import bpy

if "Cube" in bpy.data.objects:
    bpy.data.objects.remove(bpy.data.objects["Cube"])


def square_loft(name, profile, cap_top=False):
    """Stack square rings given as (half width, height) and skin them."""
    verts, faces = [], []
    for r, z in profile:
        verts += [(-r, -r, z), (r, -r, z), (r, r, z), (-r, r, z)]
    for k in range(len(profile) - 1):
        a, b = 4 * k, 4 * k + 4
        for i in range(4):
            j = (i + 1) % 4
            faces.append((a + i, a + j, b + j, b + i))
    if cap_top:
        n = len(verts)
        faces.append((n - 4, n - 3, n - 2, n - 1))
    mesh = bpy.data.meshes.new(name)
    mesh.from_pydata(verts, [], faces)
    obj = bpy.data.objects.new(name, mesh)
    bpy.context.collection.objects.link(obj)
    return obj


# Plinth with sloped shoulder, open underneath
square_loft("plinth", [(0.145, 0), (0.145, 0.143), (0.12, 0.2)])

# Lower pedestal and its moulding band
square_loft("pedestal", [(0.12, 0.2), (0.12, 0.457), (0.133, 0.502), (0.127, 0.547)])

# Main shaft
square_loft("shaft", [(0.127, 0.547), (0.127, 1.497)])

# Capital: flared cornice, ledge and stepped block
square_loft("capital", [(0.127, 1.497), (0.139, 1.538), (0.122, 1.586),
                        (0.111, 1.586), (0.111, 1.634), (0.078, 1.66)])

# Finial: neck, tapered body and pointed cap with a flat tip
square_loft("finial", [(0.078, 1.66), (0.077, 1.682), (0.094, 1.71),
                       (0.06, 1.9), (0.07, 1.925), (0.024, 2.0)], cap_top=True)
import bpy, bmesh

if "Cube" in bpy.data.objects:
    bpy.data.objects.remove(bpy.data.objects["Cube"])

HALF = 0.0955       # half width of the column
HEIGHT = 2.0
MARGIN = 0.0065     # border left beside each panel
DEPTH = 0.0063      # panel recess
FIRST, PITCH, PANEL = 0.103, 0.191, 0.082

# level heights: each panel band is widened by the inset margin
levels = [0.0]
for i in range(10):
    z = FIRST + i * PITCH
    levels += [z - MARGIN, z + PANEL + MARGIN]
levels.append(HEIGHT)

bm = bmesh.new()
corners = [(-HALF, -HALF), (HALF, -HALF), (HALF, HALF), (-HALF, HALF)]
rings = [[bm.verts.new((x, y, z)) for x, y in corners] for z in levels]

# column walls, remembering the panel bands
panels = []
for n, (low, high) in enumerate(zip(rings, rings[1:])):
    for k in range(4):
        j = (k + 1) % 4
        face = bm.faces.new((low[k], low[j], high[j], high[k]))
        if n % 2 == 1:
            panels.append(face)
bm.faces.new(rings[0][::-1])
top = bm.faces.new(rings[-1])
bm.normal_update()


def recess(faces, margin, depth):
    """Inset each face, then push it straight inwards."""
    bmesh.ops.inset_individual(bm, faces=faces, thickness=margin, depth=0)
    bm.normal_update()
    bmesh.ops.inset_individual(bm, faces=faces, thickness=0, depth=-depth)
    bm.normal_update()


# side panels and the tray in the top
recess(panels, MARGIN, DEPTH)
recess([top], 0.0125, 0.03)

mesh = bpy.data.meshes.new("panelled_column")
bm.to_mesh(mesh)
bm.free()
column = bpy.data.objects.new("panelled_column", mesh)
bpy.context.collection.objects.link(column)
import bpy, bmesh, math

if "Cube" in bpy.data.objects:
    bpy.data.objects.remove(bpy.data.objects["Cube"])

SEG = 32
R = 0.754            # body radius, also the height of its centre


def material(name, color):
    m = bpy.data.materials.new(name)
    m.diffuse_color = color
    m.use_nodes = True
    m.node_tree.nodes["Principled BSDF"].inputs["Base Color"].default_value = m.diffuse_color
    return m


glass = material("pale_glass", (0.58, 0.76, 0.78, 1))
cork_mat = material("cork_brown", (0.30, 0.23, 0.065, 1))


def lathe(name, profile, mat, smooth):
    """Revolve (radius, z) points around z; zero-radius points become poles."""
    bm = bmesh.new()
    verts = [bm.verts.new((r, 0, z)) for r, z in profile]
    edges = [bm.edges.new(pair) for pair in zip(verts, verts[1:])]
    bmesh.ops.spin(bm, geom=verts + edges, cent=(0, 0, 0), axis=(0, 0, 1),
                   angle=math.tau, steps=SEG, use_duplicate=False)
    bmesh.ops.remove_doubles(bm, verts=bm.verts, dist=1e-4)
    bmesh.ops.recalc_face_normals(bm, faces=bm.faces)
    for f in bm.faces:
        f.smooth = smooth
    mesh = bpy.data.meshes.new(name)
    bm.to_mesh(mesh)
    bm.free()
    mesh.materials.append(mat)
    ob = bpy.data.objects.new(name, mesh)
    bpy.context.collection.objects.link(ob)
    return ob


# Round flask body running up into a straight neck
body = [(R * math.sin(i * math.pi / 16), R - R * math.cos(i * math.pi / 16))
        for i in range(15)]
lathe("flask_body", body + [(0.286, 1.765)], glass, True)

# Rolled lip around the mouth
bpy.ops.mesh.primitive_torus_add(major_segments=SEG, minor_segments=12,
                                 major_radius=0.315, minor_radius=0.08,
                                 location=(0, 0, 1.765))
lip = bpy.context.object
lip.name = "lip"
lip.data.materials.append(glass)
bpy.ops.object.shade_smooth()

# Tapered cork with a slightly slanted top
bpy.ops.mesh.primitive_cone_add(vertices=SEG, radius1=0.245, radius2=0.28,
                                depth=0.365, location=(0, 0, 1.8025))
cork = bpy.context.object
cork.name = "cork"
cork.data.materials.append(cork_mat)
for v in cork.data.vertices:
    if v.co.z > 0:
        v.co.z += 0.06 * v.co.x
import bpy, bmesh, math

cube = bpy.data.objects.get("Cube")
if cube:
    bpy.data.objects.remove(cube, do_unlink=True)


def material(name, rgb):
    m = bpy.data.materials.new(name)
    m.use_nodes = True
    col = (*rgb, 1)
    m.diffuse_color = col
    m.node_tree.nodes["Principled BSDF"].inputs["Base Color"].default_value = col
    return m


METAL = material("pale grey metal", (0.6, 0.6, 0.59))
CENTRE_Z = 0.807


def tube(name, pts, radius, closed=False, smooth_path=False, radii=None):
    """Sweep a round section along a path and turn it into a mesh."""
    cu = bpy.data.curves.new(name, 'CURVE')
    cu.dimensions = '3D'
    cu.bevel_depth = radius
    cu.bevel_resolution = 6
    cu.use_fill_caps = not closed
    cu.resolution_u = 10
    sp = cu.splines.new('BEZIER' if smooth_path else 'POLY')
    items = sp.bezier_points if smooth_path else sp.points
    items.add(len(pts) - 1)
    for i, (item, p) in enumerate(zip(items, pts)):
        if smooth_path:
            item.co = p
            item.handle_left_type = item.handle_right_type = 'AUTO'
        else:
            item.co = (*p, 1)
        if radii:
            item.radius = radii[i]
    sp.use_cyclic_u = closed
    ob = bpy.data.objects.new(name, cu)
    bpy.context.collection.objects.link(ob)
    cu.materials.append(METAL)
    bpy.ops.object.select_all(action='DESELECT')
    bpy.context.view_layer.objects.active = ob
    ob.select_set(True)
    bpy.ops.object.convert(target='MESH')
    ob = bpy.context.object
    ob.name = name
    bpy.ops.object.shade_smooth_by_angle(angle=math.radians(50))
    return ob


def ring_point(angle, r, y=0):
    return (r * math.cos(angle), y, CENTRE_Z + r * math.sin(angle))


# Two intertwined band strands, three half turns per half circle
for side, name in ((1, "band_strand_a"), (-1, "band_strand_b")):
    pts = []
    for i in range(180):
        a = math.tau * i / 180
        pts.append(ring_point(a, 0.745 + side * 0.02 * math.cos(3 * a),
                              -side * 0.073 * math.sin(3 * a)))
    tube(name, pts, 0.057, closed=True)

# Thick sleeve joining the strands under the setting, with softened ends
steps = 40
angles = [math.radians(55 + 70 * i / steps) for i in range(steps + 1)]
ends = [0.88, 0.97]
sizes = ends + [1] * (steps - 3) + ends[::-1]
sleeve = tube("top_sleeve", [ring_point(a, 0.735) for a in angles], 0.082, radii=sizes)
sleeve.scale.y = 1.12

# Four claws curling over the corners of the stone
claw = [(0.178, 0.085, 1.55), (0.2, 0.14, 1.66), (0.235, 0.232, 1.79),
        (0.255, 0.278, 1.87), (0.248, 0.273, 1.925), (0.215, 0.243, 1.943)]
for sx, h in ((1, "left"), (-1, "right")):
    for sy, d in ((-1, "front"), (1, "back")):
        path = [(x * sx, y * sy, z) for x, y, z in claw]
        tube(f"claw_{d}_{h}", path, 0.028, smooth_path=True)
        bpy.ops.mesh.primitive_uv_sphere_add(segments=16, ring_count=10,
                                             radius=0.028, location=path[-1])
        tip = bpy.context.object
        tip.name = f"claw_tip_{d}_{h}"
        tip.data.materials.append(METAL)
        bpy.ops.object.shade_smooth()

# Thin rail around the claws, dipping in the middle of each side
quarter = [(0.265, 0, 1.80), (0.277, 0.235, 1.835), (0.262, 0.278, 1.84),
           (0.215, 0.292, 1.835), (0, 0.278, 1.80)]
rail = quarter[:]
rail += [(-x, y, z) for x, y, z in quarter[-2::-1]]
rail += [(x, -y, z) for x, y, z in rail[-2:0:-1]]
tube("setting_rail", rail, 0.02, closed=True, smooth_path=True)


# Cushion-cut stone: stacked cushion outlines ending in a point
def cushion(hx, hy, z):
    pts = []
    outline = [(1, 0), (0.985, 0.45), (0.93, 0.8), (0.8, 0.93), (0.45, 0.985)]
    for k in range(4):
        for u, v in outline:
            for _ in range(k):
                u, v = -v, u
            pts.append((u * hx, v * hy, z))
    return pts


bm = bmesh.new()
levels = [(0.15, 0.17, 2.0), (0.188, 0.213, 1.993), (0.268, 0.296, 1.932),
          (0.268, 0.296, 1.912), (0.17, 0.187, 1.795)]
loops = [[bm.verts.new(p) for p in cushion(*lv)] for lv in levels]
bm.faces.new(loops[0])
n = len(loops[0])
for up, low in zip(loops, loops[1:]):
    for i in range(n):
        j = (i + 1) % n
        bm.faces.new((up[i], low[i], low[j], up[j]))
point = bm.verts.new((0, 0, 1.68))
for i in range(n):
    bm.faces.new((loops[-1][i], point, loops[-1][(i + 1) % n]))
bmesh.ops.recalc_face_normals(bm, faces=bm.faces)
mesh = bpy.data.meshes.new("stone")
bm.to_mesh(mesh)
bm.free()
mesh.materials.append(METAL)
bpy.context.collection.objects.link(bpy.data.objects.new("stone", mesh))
===============
**EXERCISE DETAILS:** Filter the records for the string "levels" and copy every line that holds it.

**ANSWER FOR THIS EXERCISE:**
levels = [0.0]
    levels += [z - MARGIN, z + PANEL + MARGIN]
levels.append(HEIGHT)
rings = [[bm.verts.new((x, y, z)) for x, y in corners] for z in levels]
levels = [(0.15, 0.17, 2.0), (0.188, 0.213, 1.993), (0.268, 0.296, 1.932),
loops = [[bm.verts.new(p) for p in cushion(*lv)] for lv in levels]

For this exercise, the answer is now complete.